I’ve started following The Big Bible Project out of Durham in the UK (and not to be confused with Tim Bulkeley’s equally excellent bigbible.org and blog SansBlogue). It’s well worth a look.
Some recent things that I’ve looked at over there include:
One of my new colleagues forwarded this link to me today. Intriguing project comparing past and present activities in the same geographic location to see if mobile devices have changed the way people interact in that space. See Technology Is Not Driving Us Apart After All – NYTimes.com.
Over the past year or so I’ve been using an older model iPad in my tertiary education environment to access various information and learning management systems and have, on the whole, been disappointed. The iPad works well for consuming media (provided it comes from a ‘kosher’ source), for reading email (but less so for responding to it), for looking information up online and carrying the various documents I need at meetings. It does not work as well for content creation – I have various office suites and an external keyboard and wouldn’t replace my laptop with it – and often doesn’t ‘play nice’ with web systems that have been developed ‘in-house’. And in some cases, e.g. accessing course materials or web-based email systems, it can be a real pain.
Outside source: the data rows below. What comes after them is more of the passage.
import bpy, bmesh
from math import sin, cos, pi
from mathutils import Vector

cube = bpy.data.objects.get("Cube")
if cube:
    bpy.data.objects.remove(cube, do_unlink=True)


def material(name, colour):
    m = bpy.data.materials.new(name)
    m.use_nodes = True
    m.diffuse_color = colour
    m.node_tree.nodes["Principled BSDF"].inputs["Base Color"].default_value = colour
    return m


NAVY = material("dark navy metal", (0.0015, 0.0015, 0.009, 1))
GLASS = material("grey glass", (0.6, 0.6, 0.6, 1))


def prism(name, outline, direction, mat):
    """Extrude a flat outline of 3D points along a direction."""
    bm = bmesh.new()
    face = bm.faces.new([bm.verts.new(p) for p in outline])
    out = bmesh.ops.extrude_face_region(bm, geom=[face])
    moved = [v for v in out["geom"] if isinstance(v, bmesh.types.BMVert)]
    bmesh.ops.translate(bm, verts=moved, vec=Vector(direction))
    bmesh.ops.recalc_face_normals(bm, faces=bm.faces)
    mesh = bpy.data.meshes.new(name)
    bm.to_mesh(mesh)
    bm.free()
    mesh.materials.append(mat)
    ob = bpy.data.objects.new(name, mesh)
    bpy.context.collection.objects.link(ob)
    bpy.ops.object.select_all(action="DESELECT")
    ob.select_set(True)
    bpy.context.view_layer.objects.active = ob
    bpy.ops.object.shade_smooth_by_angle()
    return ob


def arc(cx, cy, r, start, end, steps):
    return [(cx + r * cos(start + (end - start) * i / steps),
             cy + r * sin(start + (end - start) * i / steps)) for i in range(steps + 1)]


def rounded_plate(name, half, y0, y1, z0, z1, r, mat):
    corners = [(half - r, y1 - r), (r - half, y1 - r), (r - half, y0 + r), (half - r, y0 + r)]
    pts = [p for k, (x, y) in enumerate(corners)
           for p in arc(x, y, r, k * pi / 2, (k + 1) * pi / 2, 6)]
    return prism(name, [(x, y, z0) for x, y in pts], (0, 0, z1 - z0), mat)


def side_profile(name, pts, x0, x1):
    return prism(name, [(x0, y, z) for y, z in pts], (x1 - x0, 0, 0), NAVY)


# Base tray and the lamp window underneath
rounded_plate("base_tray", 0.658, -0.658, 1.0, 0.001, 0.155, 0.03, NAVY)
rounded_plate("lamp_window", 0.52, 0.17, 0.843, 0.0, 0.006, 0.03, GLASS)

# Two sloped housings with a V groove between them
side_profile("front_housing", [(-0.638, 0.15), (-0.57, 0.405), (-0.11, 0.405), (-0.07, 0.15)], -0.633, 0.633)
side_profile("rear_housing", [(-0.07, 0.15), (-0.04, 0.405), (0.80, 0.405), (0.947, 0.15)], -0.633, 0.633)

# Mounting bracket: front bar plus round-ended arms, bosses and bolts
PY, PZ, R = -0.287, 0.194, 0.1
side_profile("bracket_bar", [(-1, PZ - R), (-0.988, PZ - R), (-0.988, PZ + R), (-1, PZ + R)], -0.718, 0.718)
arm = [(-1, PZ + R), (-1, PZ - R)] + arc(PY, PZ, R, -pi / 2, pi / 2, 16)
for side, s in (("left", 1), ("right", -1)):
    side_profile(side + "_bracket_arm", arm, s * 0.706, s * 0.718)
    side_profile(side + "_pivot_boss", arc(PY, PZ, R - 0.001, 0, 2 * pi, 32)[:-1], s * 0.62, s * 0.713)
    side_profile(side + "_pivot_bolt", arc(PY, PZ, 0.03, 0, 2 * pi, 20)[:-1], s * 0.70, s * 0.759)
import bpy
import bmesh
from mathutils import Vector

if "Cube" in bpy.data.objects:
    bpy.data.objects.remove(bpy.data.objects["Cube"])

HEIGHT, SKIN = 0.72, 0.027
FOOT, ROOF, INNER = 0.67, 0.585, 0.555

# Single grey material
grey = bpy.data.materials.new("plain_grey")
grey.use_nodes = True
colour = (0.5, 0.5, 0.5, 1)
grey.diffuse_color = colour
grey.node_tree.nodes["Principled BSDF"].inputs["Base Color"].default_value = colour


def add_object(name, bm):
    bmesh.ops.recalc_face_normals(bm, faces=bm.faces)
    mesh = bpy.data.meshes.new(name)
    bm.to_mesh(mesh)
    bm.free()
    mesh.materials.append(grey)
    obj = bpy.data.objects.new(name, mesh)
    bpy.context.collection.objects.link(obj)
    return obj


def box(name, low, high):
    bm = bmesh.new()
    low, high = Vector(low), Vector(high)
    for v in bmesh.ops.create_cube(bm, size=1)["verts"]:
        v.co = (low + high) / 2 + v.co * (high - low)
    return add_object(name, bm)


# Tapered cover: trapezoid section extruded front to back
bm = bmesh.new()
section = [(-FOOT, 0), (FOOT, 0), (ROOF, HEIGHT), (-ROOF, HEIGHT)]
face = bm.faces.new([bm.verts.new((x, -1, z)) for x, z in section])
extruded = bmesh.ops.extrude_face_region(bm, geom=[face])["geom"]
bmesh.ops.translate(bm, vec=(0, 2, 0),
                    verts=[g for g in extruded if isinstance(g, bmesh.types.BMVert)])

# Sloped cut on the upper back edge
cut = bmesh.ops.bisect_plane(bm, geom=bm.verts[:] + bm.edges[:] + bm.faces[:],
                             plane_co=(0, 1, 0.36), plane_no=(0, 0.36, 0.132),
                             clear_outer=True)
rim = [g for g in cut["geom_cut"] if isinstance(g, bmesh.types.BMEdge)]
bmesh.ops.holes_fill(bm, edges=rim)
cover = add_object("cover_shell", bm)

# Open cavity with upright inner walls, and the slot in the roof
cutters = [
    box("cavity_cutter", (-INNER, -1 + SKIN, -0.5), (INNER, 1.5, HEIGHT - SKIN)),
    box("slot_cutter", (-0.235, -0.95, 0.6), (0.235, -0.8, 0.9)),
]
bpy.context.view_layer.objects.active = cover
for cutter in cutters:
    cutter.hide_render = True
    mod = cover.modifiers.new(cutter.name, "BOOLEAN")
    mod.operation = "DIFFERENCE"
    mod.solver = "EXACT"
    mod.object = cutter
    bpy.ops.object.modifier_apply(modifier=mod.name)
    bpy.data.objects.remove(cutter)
In my next job I’ll be working much more with the Moodle LMS (which I haven’t used much since 2006-7 when I was installing and configuring it for distance courses), and I’m wondering with the plethora of mobile devices out there what is the best way to use them with Moodle and the other institutional IT systems. In the last year I’ve tended to start with the app for things like Moodle, Facebook and Endnote and then shifted to the web versions when the apps have begun to struggle or frustrate what I want to do. So this year, I’ll be tracking sites like the ones below and looking for examples of LMS to mobile device connections that work well, what works best for academic staff and what works best for students. (And hopefully getting to try out Android, Windows 8 RT/Phone and iPad/iPhone systems with what we do to see how it all works.) Stay tuned.
Pottering through a number of books this summer break – dipping into them for a bit before moving on to another book for a while. On the go at the moment or just finished include:
“Happy Hour In Hell” (Tad Williams)
So far not as good as it’s predecessor, “The Dirty Streets of Heaven”. It feels more formulaic and in places the flippancy seems a little forced. Still it keeps up the research into angels in popular culture. Heaven and Hell here seem to be more reflections of human existence than the other way around though.
“The Left Hand of God” (Paul Hoffman)
One a range of fantasy fiction that I’ve come across in the past year or so that very much seem to be on the Church (or just religion) as an evil (or misguided) empire. Seems to be a common theme at the moment – I’ve also just finished the two below that also have a similar theme in them.
“Theft of Swords, Vol. 1(Riyria Revelations)” (Michael J. Sullivan)
“Rise of Empire, Vol. 2 (Riyria Revelations)” (Michael J. Sullivan)
I’m also dipping into the following two books and quite enjoying them. Both different to each other but well worth the time.
“Eating Heaven: Spirituality at the Table” (Simon Carey Holt)
“Religion and Science Fiction:” (James McGrath (ed))
And finally this arrived in the mail at Christmas, which looks like it’ll be helpful for teaching this year.
“Beginning Theology” (Lucienne Breingan)